The Angels began to rally in the bottom of the fourth when Raul Ibanez doubled and Erick Aybar homered, closing the gap to 3-2. An inning later, Mike Trout led off with a game-tying homer; Albert Pujols followed with a double (thanks to a challenged call), moved to third on a groundout, and scored the go-ahead run on a wild pitch.
Kelvin Jepsen relieved Shoemaker in the sixth and threw a perfect inning; Shields worked around a double in the bottom of the inning to keep the Royals close, and singles by Hosmer (against Sean Burnett) and Butler (off of Joe Smith) and a walk to Gordon loaded the bases with nobody out in the top of the seventh. Perez hit into a double play that defused the inning but also tied the game at 4.
The game was now in the hands of the bullpens, and apart from the seventh-inning blip from the Angels, both relief corps handled it well. Kelvin Herrera and Wade Davis combined for a trio of scoreless innings for Kansas City, while Smith worked a spotless eighth and Ernesto Frieri did the same in the ninth. Frieri also allowed a lone single in the tenth, and Tim Collins did the same in the bottom of the inning.
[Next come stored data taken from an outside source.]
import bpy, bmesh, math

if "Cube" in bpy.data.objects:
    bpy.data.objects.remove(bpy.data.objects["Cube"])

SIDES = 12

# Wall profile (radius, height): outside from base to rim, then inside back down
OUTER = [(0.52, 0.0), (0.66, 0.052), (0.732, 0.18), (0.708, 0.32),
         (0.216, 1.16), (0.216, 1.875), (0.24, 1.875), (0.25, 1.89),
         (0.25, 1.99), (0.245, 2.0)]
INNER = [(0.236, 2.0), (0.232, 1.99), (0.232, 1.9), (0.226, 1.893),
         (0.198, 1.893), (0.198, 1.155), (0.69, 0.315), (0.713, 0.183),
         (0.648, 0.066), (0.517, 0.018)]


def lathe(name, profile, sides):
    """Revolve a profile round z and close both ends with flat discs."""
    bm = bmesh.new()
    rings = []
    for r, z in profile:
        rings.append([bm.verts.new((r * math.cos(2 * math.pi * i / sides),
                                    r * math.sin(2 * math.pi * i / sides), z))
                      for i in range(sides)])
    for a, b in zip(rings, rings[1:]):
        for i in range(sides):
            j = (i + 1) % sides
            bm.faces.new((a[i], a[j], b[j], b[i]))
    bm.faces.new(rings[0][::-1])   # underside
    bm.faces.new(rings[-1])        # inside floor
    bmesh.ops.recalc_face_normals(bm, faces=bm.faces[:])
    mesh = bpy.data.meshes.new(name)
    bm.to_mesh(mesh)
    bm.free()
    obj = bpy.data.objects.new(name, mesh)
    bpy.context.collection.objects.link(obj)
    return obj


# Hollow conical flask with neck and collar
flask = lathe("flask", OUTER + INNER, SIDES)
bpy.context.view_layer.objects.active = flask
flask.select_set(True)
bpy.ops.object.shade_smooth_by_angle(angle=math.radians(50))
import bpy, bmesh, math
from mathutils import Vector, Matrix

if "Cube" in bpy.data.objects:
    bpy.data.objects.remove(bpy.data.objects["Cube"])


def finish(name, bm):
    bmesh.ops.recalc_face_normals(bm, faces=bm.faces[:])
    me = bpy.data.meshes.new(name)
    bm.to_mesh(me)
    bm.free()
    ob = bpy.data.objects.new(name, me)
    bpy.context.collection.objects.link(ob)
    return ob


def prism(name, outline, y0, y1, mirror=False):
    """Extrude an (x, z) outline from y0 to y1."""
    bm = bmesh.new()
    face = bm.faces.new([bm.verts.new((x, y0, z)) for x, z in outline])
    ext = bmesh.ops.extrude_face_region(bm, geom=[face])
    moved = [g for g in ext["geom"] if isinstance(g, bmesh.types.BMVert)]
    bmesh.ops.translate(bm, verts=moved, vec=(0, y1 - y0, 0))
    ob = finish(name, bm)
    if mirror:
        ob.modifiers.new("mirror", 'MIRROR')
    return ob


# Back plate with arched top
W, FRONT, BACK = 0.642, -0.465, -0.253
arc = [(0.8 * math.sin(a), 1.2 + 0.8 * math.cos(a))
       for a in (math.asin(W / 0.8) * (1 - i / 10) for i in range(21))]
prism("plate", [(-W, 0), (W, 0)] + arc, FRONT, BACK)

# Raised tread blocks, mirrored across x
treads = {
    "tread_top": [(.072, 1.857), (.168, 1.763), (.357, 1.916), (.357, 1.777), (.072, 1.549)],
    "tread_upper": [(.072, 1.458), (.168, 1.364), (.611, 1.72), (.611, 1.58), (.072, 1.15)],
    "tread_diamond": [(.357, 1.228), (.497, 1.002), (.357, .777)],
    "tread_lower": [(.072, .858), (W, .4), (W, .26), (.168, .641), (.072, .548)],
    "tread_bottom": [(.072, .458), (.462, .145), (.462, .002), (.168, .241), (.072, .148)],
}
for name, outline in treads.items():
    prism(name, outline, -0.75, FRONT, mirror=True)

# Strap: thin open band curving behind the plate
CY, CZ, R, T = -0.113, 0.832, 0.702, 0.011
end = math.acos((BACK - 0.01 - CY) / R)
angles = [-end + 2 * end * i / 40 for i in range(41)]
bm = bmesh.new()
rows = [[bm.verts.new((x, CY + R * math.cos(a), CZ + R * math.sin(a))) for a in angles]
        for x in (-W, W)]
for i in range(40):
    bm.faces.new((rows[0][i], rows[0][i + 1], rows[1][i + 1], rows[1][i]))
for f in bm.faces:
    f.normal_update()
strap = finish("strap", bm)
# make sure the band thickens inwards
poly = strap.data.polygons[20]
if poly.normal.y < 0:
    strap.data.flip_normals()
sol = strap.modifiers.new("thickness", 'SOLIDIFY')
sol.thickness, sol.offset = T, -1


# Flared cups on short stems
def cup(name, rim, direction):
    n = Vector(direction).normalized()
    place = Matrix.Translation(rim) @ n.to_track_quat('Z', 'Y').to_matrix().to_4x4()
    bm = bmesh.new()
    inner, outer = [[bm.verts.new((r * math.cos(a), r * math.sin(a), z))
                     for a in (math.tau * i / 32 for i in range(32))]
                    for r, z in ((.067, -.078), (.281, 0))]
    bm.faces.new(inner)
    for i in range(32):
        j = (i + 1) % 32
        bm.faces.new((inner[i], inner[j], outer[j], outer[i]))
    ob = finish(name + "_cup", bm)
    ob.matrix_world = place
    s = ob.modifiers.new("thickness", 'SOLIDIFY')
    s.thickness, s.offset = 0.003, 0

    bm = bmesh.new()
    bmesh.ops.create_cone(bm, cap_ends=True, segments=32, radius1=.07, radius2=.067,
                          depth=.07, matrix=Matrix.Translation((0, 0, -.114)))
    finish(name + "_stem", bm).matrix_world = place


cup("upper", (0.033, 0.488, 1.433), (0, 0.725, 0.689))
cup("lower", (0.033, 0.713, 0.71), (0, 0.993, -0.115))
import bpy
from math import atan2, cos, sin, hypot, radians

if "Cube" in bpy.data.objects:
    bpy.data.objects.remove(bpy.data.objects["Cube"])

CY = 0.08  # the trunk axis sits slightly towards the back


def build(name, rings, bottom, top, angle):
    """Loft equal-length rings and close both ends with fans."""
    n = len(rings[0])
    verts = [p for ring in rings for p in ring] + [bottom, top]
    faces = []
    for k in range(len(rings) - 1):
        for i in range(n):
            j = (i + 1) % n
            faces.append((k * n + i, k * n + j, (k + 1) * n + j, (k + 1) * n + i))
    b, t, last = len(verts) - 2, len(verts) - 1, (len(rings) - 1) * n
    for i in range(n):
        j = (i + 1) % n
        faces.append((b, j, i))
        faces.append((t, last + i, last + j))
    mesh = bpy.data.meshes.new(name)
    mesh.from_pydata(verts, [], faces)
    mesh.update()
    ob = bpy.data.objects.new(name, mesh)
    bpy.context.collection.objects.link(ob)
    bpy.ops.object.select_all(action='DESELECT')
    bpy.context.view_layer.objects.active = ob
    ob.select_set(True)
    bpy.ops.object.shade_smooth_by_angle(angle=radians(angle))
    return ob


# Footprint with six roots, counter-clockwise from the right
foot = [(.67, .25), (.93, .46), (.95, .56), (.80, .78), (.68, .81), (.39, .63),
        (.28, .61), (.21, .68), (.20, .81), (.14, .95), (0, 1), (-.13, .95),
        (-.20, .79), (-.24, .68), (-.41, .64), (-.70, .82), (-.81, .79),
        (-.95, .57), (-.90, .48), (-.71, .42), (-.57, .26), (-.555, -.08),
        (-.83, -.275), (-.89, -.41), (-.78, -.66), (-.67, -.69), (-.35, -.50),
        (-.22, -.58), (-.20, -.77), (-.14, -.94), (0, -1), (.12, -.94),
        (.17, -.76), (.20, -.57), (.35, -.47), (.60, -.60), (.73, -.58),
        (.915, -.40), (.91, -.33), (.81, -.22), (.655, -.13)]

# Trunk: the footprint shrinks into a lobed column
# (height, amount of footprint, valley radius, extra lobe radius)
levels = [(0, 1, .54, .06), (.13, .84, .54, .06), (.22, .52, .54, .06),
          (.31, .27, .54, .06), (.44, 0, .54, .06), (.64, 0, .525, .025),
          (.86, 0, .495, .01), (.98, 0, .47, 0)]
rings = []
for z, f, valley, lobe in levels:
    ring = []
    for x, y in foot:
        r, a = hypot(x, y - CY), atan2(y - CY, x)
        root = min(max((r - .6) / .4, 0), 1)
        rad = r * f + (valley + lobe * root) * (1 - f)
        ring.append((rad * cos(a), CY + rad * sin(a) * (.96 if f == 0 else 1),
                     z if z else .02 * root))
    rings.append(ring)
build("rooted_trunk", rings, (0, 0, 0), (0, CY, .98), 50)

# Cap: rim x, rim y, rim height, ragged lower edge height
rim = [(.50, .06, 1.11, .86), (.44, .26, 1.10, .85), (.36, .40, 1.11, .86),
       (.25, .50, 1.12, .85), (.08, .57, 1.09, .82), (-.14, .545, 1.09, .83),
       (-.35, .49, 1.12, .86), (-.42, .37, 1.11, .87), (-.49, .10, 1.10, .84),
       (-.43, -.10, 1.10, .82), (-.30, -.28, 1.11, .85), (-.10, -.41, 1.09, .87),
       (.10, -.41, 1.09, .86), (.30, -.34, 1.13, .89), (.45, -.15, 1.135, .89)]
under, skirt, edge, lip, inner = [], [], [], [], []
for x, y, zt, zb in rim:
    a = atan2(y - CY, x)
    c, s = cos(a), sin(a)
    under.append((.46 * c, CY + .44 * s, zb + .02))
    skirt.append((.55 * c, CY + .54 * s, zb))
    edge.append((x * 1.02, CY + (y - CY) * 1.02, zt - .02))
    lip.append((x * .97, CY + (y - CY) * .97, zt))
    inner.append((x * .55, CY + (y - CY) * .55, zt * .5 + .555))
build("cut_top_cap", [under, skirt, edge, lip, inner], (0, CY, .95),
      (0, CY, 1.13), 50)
Fernando Salas and Aaron Crow exchanged pairs of scoreless innings in the eleventh and twelfth, with each allowing two singles and one runner in scoring position over that time.
Mike Morin assumed LA's pitching responsibilities in the top of the thirteenth; he entered the game having allowed one run on six hits in 10.2 innings, but did not exactly live up to that performance in this outing. Danny Valencia led off with a double; Escobar laid down a bunt and Morin threw the ball away, allowing pinch runner Jarrod Dyson to scamper around with the go-ahead run. Pedro Ciriaco bunted Escobar to second and Aoki singled him home; a Hosmer single and a Butler sac fly made the lead 7-4, and Greg Holland retired the Angels in order to end the game.
The Royals won this one on the strength of 7 scoreless innings from their bullpen (5 hits, 6 strikeouts, and no walks), and 7 combined hits by Eric Hosmer and Lorenzo Cain. That sort of bullpen performance has been pretty standard over the last season and a half - but the production from the young lineup members has been anything but, and that's why they're still scuffling along at .500 a few years after their farm system was universally proclaimed the best in baseball.